Through blurry eyes, I got a glimpse of the being who was worthy of every star in the sky. My heart was as full as my breast, and my body was stricken with relief as I relinquished the tension of every muscle. My mind was a merry-go-round of emotions, a rapid whirl of disbelief, thankfulness, and apprehension. I listened intently for the sound that would eventually rule my life, but my ears were met with only the slightest of cries.
As I looked around into the faces of my delivery team to gauge if there was any hint of concern, I pushed my husband to follow our son to the table where he was being examined. I asked repeatedly, is he okay?!, as he would only let out the smallest of whimpers to give me some comfort, but it was not enough. Not even the reassurance from the doctors was enough to quell my fears.

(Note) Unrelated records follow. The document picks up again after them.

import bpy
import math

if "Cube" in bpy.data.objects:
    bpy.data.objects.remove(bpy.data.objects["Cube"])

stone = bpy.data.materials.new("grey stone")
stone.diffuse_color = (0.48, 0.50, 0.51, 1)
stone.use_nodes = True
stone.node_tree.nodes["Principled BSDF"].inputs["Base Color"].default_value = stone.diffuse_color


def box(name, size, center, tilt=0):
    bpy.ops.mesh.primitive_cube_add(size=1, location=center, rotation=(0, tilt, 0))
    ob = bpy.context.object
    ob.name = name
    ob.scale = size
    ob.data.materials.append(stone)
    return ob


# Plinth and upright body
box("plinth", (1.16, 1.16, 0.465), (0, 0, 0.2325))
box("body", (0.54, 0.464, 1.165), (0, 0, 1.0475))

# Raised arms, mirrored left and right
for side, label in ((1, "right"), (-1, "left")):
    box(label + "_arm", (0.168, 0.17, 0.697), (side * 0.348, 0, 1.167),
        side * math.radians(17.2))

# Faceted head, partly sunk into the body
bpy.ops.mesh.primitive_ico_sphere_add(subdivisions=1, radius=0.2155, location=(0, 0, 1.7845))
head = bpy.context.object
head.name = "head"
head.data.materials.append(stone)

It was in that moment that all the fears that had paralyzed me throughout my entire pregnancy came flooding back to me. Was I going to be leaving the hospital without a baby? How would I ever survive that?
In the few moments that it took for me to feel reassured that my son was healthy, my anxiety had birthed its own entity that was bigger and badder than my pregnancy anxiety. During my pregnancy, I felt a lack of control over my body and the well-being of my unborn son. There was only so much I could do to ensure his survival inside my womb, which was mentally immobilizing. My only relief was trying to relinquish my fears to a merciful God and to adhere to our weekly non-stress tests.
I was foolish to think that once I had birthed my son that I would regain some semblance of myself and a sense of control of my emotions. Little did I know that the hard part had just begun. My anxiety was starting to make its presence known as never before and worries about my son tripled. Although exhausted, I would wake up relentlessly to make sure he was not too hot or too cold, constantly adjusting the thermostat and repeatedly checking his fever with the back of my hand. I would glance over to monitor the heaves of his chest or that he wasn’t choking on any spit up. I dare not let his beany slip from either of his ears in fear that he might get sick and have to go to the hospital. Was his swaddle too tight? What if he rolled over on his face and couldn’t breathe? What if I didn’t wake up in time? Every small instance was significant in my mind, and I could hardly find respite in the calm moments of motherhood.
Despite running to his every call, supplying his needs with nourishment from my own tired body, or making sure he never stayed in a soiled diaper for too long, I still often found myself in disbelief over my new role. I was a new mother, and I was overwhelmed. Was I a bad mother? Was I doing too much? Or not enough? What if we don’t bond? Can he sense how worried I am? Does he know how much I love him?
Although this was a new experience for me, postpartum anxiety is a relatively common condition that is more prevalent than its popular counterpart, postpartum depression. It is characterized by excessive worry or stress that occurs after the birth of a child. Even though it is natural to have some degree of worry about a new baby, postpartum anxiety may occur if symptoms become more intense over time and do not go away with significant effort. If you are seeking additional support, please explore the following resources for more information on postpartum anxiety, symptoms, and potential treatments. They say “it takes a village to raise a child” and sometimes moms need the support of the village as well!
Postpartum anxiety is invisible, but common and treatable
What To Do When You Have Postpartum Anxiety